were they eliminated:
Our team is familiar with, and has banded, the following birds and has
eliminated them for the following reasons:
Orange-crowned Warbler – we banded 42 of these birds during this fall’s migration (juvenile as well as adult birds) and could say our bird was much larger. In addition, leg and beak color are different and there was no body streaking on our bird.
Nashville & Virginia’s Warblers – our bird was much larger, had an incomplete eye-ring as opposed to complete eye-ring, had a pink lower mandible and pink legs, which these birds do not have.
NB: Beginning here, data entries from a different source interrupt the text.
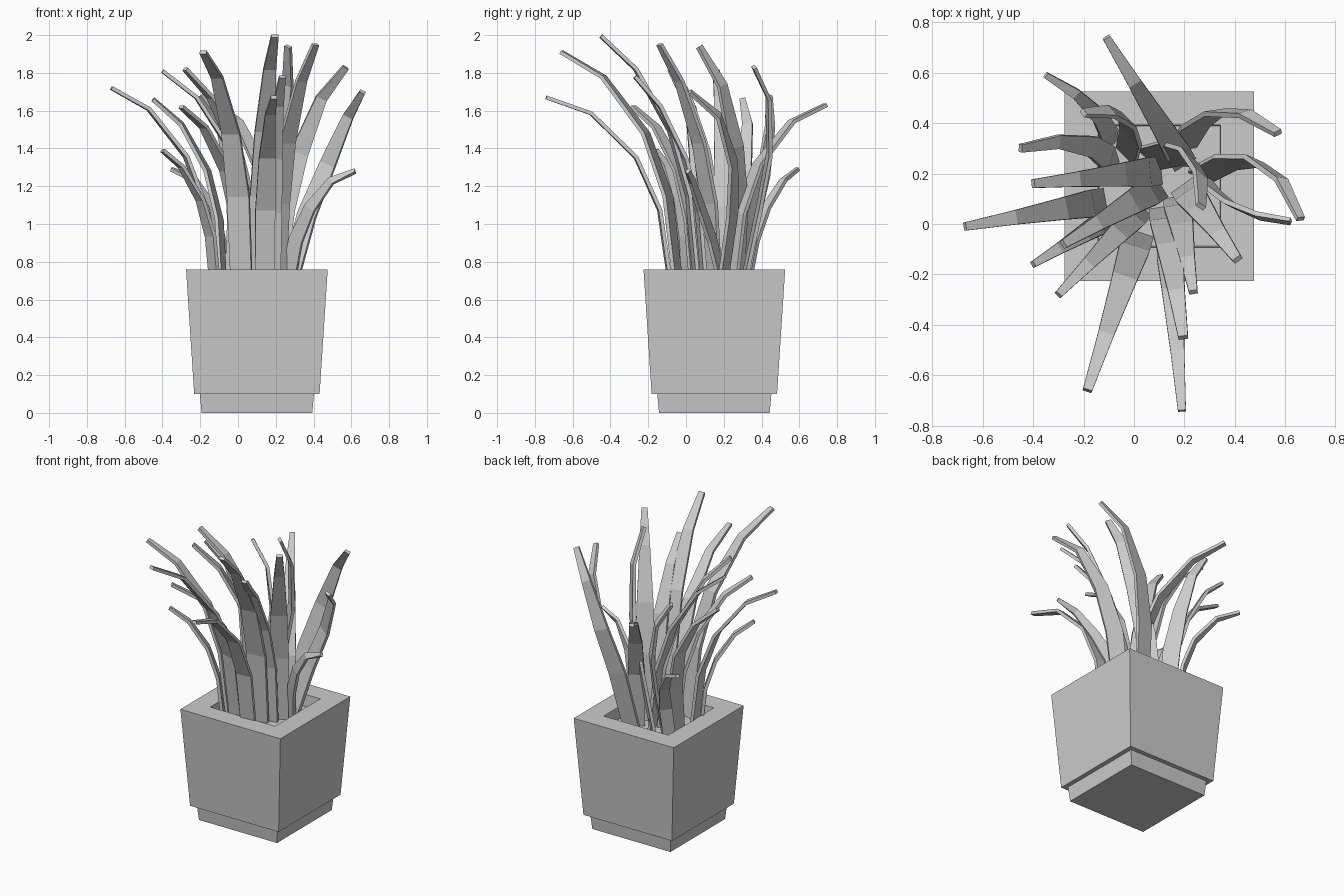
import bpy, bmesh
from mathutils import Vector

if "Cube" in bpy.data.objects:
    bpy.data.objects.remove(bpy.data.objects["Cube"])

CX, CY, SOIL = 0.1, 0.15, 0.68


def loft(name, rings):
    """Closed skin through rings of four points."""
    bm = bmesh.new()
    vs = [[bm.verts.new(p) for p in r] for r in rings]
    for a, b in zip(vs, vs[1:]):
        for i in range(4):
            j = (i + 1) % 4
            bm.faces.new((a[i], a[j], b[j], b[i]))
    bm.faces.new(vs[0])
    bm.faces.new(vs[-1])
    bmesh.ops.recalc_face_normals(bm, faces=bm.faces[:])
    me = bpy.data.meshes.new(name)
    bm.to_mesh(me)
    bm.free()
    bpy.context.collection.objects.link(bpy.data.objects.new(name, me))


def square(h, z):
    return [(CX + sx * h, CY + sy * h, z) for sx, sy in ((-1, -1), (1, -1), (1, 1), (-1, 1))]


def blade(name, rx, ry, tx, ty, tz, bow=0.0, edgewise=False):
    """Tapered strip arching from root to tip; bow pushes the middle sideways."""
    root, tip = Vector((rx, ry, SOIL - 0.02)), Vector((tx, ty, tz))
    run = Vector((tx - rx, ty - ry, 0))
    rise = tip.z - root.z
    r = min(run.length / rise, 0.65)          # flatter blades droop sooner
    lean = run.normalized()
    across = Vector((-lean.y, lean.x, 0))
    heights = (0, 0.30 + 0.17 * r, 0.53 + 0.24 * r, 0.80 + 0.18 * r, 1)
    reach = (0, 0.17, 0.40, 0.70, 1) if edgewise else (0, 0.09, 0.28, 0.64, 1)
    pts = [root + run * h + across * bow * b + Vector((0, 0, rise * v))
           for h, v, b in zip(reach, heights, (0, 0.65, 1, 0.8, 0))]
    width = 0.08 + 0.07 * (tz - 1.3)          # taller blades are wider
    side0 = lean if edgewise else across
    rings = []
    for i, (p, k) in enumerate(zip(pts, (0.95, 1.0, 0.82, 0.52, 0.30))):
        t = (pts[min(i + 1, 4)] - pts[max(i - 1, 0)]).normalized()
        s = (side0 - t * side0.dot(t)).normalized()
        n = t.cross(s) * 0.01
        s = s * width * k / 2
        rings.append([p - s - n, p + s - n, p + s + n, p - s + n])
    loft(name, rings)


# Planter: foot, tapered body, rim and recessed soil in one profile
loft("planter", [square(h, z) for h, z in (
    (0.293, 0), (0.302, 0.10), (0.332, 0.10), (0.375, 0.76), (0.243, 0.76), (0.238, SOIL))])

# Arching leaves: root x, y, tip x, y, z, sideways bow
arching = [
    (.20, .24, -.11, .74, 1.63),
    (-.10, .31, -.35, .59, 1.29, -.05),
    (-.08, .20, -.45, .30, 1.66, -.08),
    (.10, .21, -.40, .16, 1.81),
    (-.12, .09, -.67, -.01, 1.72),
    (-.12, .01, -.40, -.16, 1.39),
    (.10, .15, -.28, -.08, 1.82),
    (.03, .06, -.30, -.28, 1.62),
    (.02, -.04, -.185, -.66, 1.91),
    (.14, -.08, .19, -.74, 1.67),
    (.12, .06, .195, -.45, 1.995),
    (.17, .10, .235, -.27, 1.78),
    (.20, .15, .41, -.14, 1.95),
]
for i, a in enumerate(arching):
    blade(f"arching_leaf_{i + 1}", *a)

# Curled leaves: strips that bend along their narrow edge
curled = [
    (-.03, .27, -.20, .44, 1.68, -.10),
    (.26, .20, .62, .01, 1.28, -.05),
    (.26, .19, .66, .02, 1.70, .14),
    (.19, .30, .57, .36, 1.83, .12),
    (.06, .26, .265, .07, 1.94, .11),
]
for i, c in enumerate(curled):
    blade(f"curled_leaf_{i + 1}", *c, edgewise=True)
Common Yellowthroat – again, our bird was much larger. Immature Yellowthroat doesn’t have a yellow throat or lower pink mandible.
Yellow Warbler – smaller than our warbler, immature YW doesn’t have a bright yellow throat, or lower pink mandible.
MacGillivray’s Warbler – we have handled several MacG and at first glance, we thought this was what we had based on general color, size and broken eye ring. We knew we had a hatch year bird based on the plumage. After further examination, we noted a definite bright yellow throat on
this bird, as opposed to the whitish throat of a hatch year MacG, and a yellow breast (see photos). We also noted the bird didn’t have a complete “hood” but did have some olive markings (similar in color to the flanks) from the nape onto the sides of the breast, but not meeting across the breast. Also, under tail coverts seemed long. The bird had a “dusky” cheek patch. Other similarities included a pink lower mandible and pink legs and feet. The wing chord measurement for this bird is 55 mm, with a weight of 9.7 g. There was only a trace of fat on the bird. We then referenced Sibley’s Western Field Guide, National Geographic’s Field Guide to Birds of NA, and finally, Pyle’s Identification!Guide to NA Birds (this is the major reference we use when banding birds). Pyle gives a wing chord range for the Mourning Warbler of 54-63
mm (juvenile female) and 57-65 mm (juvenile male) and for the MacG of 52-61 mm (juvenile female) and 54-64 mm (juvenile male), so there is an overlap with these species. The tail measurement for this bird is 50 mm, which fits within the ranges for a juvenile MacG, Mourning and Connecticut. The appearance of tail length seems to be with the length of the undertail coverts. Weights of the adult MacG we banded that day were 12.3 g and 11.4 g. and wing chords were 58 mm and 60 mm respectively. There was a trace of fat on the first MacG and none on the second.
Connecticut Warbler – None of the team is familiar with this warbler. Realizing the strong similarities between it and the Mourning Warbler, we compared the wing chord measurement of our bird to those given for the CW in Pyle. These measurements (63-73 mm for juvenile female and 65-75 mm for juvenile male) indicate that our bird is smaller than the CW. Also, Pyle’s description of the eye ring for a juvenile male or female says it is a complete eye-ring, as opposed to the incomplete eye-ring of our bird. Pyle doesn’t give a weight range, but referencing Sibley’s gives us a general weight of 15 g for the CW and 12.5 g for the MW. Sibley’s also makes note of the difference in undertail coverts with the CW’s being much longer, giving a short-tailed appearance. Looking at two of the submitted photos, it is apparent that the undertail coverts
are long but not reaching near the tip. Sibley makes note that they are longer than the MacG but shorter than the CW.
this & similar species:
See similar species and how they were eliminated
|References consulted:||Identification Guide to North American Birds, Part 1, by Peter Pyle; The Sibley Field Guide to Birds of Western North America, by David Allen Sibley; National Geographic Society's Field Guide to the Birds of North America|
|Description from:||Notes taken at time of sighting|
|Observer's address:||698 West 400 North; Moab, UT 84532|
|Observer's e-mail address:||firstname.lastname@example.org|
|Other observers who independently identified this bird:||There were three of us who actually handled the bird in an effort to identify it: Bob Bailey, Marcy Hafner, Marian Eason|
|Additional comments:||Information prepared sooner than today but we were waiting for confirmation of measurements. Photos being sent to the Utah Bird Records Committee|